# TASK
Repeat the data precisely as given.

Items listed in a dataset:
*****

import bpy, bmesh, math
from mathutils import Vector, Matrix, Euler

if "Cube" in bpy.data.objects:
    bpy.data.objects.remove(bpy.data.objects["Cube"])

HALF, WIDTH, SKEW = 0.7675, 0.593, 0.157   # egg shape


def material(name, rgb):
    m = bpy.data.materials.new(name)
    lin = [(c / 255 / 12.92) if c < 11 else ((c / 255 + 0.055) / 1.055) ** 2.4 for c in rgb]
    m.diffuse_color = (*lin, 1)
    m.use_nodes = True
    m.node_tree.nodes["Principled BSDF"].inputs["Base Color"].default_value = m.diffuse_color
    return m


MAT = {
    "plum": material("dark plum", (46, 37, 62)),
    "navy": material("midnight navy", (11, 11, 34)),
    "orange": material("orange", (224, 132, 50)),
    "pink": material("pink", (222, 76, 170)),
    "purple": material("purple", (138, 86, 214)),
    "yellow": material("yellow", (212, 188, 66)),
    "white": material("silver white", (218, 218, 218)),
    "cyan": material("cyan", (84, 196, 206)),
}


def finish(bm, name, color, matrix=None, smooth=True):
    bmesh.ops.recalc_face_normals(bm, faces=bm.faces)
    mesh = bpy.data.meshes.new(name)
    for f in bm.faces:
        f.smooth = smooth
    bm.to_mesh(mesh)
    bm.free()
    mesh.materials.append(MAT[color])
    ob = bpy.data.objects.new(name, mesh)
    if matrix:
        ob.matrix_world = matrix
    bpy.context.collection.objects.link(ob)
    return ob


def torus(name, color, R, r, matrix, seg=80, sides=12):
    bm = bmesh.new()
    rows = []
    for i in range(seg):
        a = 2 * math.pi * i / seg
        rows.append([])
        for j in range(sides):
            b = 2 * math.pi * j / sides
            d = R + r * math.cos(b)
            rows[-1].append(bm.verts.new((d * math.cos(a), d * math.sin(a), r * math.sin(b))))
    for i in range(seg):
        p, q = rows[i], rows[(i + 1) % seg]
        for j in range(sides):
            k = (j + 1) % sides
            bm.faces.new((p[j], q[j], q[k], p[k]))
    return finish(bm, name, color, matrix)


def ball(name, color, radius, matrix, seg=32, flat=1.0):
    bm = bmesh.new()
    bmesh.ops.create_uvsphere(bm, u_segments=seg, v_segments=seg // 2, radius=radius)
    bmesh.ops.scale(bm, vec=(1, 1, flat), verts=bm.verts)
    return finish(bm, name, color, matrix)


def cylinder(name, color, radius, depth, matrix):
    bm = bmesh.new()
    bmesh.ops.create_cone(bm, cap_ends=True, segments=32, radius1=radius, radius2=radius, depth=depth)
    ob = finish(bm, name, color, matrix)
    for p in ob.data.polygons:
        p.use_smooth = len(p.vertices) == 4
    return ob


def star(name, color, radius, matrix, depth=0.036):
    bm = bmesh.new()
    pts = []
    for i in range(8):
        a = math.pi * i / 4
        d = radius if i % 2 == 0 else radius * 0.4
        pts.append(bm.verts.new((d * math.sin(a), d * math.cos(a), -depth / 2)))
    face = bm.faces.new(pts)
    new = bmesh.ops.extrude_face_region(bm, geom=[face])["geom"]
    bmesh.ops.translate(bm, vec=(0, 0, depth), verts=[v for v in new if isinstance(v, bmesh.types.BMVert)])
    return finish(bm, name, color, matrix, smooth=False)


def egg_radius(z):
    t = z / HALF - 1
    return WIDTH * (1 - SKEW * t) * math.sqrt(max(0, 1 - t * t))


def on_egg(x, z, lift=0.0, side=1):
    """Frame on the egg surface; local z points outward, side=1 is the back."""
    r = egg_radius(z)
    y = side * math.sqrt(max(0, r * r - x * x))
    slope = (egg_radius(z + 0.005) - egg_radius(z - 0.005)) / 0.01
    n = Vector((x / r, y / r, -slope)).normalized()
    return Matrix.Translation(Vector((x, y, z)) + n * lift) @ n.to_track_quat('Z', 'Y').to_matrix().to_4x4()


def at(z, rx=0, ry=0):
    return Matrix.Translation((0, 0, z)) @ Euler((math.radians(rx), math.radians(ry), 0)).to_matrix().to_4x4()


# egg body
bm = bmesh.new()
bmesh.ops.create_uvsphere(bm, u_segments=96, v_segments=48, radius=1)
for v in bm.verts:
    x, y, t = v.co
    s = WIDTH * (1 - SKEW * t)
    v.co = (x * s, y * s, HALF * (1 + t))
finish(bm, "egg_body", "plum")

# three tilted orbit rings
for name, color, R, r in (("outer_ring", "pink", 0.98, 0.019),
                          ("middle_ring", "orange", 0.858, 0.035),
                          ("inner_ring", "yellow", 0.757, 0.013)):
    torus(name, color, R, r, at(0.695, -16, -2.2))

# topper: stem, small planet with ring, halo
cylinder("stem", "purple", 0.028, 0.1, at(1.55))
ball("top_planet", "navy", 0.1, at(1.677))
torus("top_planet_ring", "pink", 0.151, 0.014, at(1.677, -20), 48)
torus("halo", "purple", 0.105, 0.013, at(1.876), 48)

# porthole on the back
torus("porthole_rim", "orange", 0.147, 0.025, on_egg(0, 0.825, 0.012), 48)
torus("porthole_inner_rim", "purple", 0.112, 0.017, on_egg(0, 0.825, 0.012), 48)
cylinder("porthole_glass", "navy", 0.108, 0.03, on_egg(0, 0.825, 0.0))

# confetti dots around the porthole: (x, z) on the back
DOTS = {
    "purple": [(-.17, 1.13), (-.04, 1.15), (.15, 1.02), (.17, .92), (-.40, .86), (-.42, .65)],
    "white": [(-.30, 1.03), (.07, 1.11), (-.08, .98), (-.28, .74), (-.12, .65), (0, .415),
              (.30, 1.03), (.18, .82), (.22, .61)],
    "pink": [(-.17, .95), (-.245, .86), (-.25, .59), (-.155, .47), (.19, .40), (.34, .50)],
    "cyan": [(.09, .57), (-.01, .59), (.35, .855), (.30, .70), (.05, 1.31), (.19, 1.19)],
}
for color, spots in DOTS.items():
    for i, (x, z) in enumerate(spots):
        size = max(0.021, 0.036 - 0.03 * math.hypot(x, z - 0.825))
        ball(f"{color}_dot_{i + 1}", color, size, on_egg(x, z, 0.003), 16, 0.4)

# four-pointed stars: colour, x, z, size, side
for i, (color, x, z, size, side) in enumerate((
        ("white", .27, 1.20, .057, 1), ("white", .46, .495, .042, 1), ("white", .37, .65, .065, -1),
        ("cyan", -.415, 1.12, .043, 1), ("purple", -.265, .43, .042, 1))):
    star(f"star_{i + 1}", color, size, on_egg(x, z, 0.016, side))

*****

# RESPONSE BOX
import bpy, bmesh, math
from mathutils import Vector, Matrix, Euler

if "Cube" in bpy.data.objects:
    bpy.data.objects.remove(bpy.data.objects["Cube"])

HALF, WIDTH, SKEW = 0.7675, 0.593, 0.157   # egg shape


def material(name, rgb):
    m = bpy.data.materials.new(name)
    lin = [(c / 255 / 12.92) if c < 11 else ((c / 255 + 0.055) / 1.055) ** 2.4 for c in rgb]
    m.diffuse_color = (*lin, 1)
    m.use_nodes = True
    m.node_tree.nodes["Principled BSDF"].inputs["Base Color"].default_value = m.diffuse_color
    return m


MAT = {
    "plum": material("dark plum", (46, 37, 62)),
    "navy": material("midnight navy", (11, 11, 34)),
    "orange": material("orange", (224, 132, 50)),
    "pink": material("pink", (222, 76, 170)),
    "purple": material("purple", (138, 86, 214)),
    "yellow": material("yellow", (212, 188, 66)),
    "white": material("silver white", (218, 218, 218)),
    "cyan": material("cyan", (84, 196, 206)),
}


def finish(bm, name, color, matrix=None, smooth=True):
    bmesh.ops.recalc_face_normals(bm, faces=bm.faces)
    mesh = bpy.data.meshes.new(name)
    for f in bm.faces:
        f.smooth = smooth
    bm.to_mesh(mesh)
    bm.free()
    mesh.materials.append(MAT[color])
    ob = bpy.data.objects.new(name, mesh)
    if matrix:
        ob.matrix_world = matrix
    bpy.context.collection.objects.link(ob)
    return ob


def torus(name, color, R, r, matrix, seg=80, sides=12):
    bm = bmesh.new()
    rows = []
    for i in range(seg):
        a = 2 * math.pi * i / seg
        rows.append([])
        for j in range(sides):
            b = 2 * math.pi * j / sides
            d = R + r * math.cos(b)
            rows[-1].append(bm.verts.new((d * math.cos(a), d * math.sin(a), r * math.sin(b))))
    for i in range(seg):
        p, q = rows[i], rows[(i + 1) % seg]
        for j in range(sides):
            k = (j + 1) % sides
            bm.faces.new((p[j], q[j], q[k], p[k]))
    return finish(bm, name, color, matrix)


def ball(name, color, radius, matrix, seg=32, flat=1.0):
    bm = bmesh.new()
    bmesh.ops.create_uvsphere(bm, u_segments=seg, v_segments=seg // 2, radius=radius)
    bmesh.ops.scale(bm, vec=(1, 1, flat), verts=bm.verts)
    return finish(bm, name, color, matrix)


def cylinder(name, color, radius, depth, matrix):
    bm = bmesh.new()
    bmesh.ops.create_cone(bm, cap_ends=True, segments=32, radius1=radius, radius2=radius, depth=depth)
    ob = finish(bm, name, color, matrix)
    for p in ob.data.polygons:
        p.use_smooth = len(p.vertices) == 4
    return ob


def star(name, color, radius, matrix, depth=0.036):
    bm = bmesh.new()
    pts = []
    for i in range(8):
        a = math.pi * i / 4
        d = radius if i % 2 == 0 else radius * 0.4
        pts.append(bm.verts.new((d * math.sin(a), d * math.cos(a), -depth / 2)))
    face = bm.faces.new(pts)
    new = bmesh.ops.extrude_face_region(bm, geom=[face])["geom"]
    bmesh.ops.translate(bm, vec=(0, 0, depth), verts=[v for v in new if isinstance(v, bmesh.types.BMVert)])
    return finish(bm, name, color, matrix, smooth=False)


def egg_radius(z):
    t = z / HALF - 1
    return WIDTH * (1 - SKEW * t) * math.sqrt(max(0, 1 - t * t))


def on_egg(x, z, lift=0.0, side=1):
    """Frame on the egg surface; local z points outward, side=1 is the back."""
    r = egg_radius(z)
    y = side * math.sqrt(max(0, r * r - x * x))
    slope = (egg_radius(z + 0.005) - egg_radius(z - 0.005)) / 0.01
    n = Vector((x / r, y / r, -slope)).normalized()
    return Matrix.Translation(Vector((x, y, z)) + n * lift) @ n.to_track_quat('Z', 'Y').to_matrix().to_4x4()


def at(z, rx=0, ry=0):
    return Matrix.Translation((0, 0, z)) @ Euler((math.radians(rx), math.radians(ry), 0)).to_matrix().to_4x4()


# egg body
bm = bmesh.new()
bmesh.ops.create_uvsphere(bm, u_segments=96, v_segments=48, radius=1)
for v in bm.verts:
    x, y, t = v.co
    s = WIDTH * (1 - SKEW * t)
    v.co = (x * s, y * s, HALF * (1 + t))
finish(bm, "egg_body", "plum")

# three tilted orbit rings
for name, color, R, r in (("outer_ring", "pink", 0.98, 0.019),
                          ("middle_ring", "orange", 0.858, 0.035),
                          ("inner_ring", "yellow", 0.757, 0.013)):
    torus(name, color, R, r, at(0.695, -16, -2.2))

# topper: stem, small planet with ring, halo
cylinder("stem", "purple", 0.028, 0.1, at(1.55))
ball("top_planet", "navy", 0.1, at(1.677))
torus("top_planet_ring", "pink", 0.151, 0.014, at(1.677, -20), 48)
torus("halo", "purple", 0.105, 0.013, at(1.876), 48)

# porthole on the back
torus("porthole_rim", "orange", 0.147, 0.025, on_egg(0, 0.825, 0.012), 48)
torus("porthole_inner_rim", "purple", 0.112, 0.017, on_egg(0, 0.825, 0.012), 48)
cylinder("porthole_glass", "navy", 0.108, 0.03, on_egg(0, 0.825, 0.0))

# confetti dots around the porthole: (x, z) on the back
DOTS = {
    "purple": [(-.17, 1.13), (-.04, 1.15), (.15, 1.02), (.17, .92), (-.40, .86), (-.42, .65)],
    "white": [(-.30, 1.03), (.07, 1.11), (-.08, .98), (-.28, .74), (-.12, .65), (0, .415),
              (.30, 1.03), (.18, .82), (.22, .61)],
    "pink": [(-.17, .95), (-.245, .86), (-.25, .59), (-.155, .47), (.19, .40), (.34, .50)],
    "cyan": [(.09, .57), (-.01, .59), (.35, .855), (.30, .70), (.05, 1.31), (.19, 1.19)],
}
for color, spots in DOTS.items():
    for i, (x, z) in enumerate(spots):
        size = max(0.021, 0.036 - 0.03 * math.hypot(x, z - 0.825))
        ball(f"{color}_dot_{i + 1}", color, size, on_egg(x, z, 0.003), 16, 0.4)

# four-pointed stars: colour, x, z, size, side
for i, (color, x, z, size, side) in enumerate((
        ("white", .27, 1.20, .057, 1), ("white", .46, .495, .042, 1), ("white", .37, .65, .065, -1),
        ("cyan", -.415, 1.12, .043, 1), ("purple", -.265, .43, .042, 1))):
    star(f"star_{i + 1}", color, size, on_egg(x, z, 0.016, side))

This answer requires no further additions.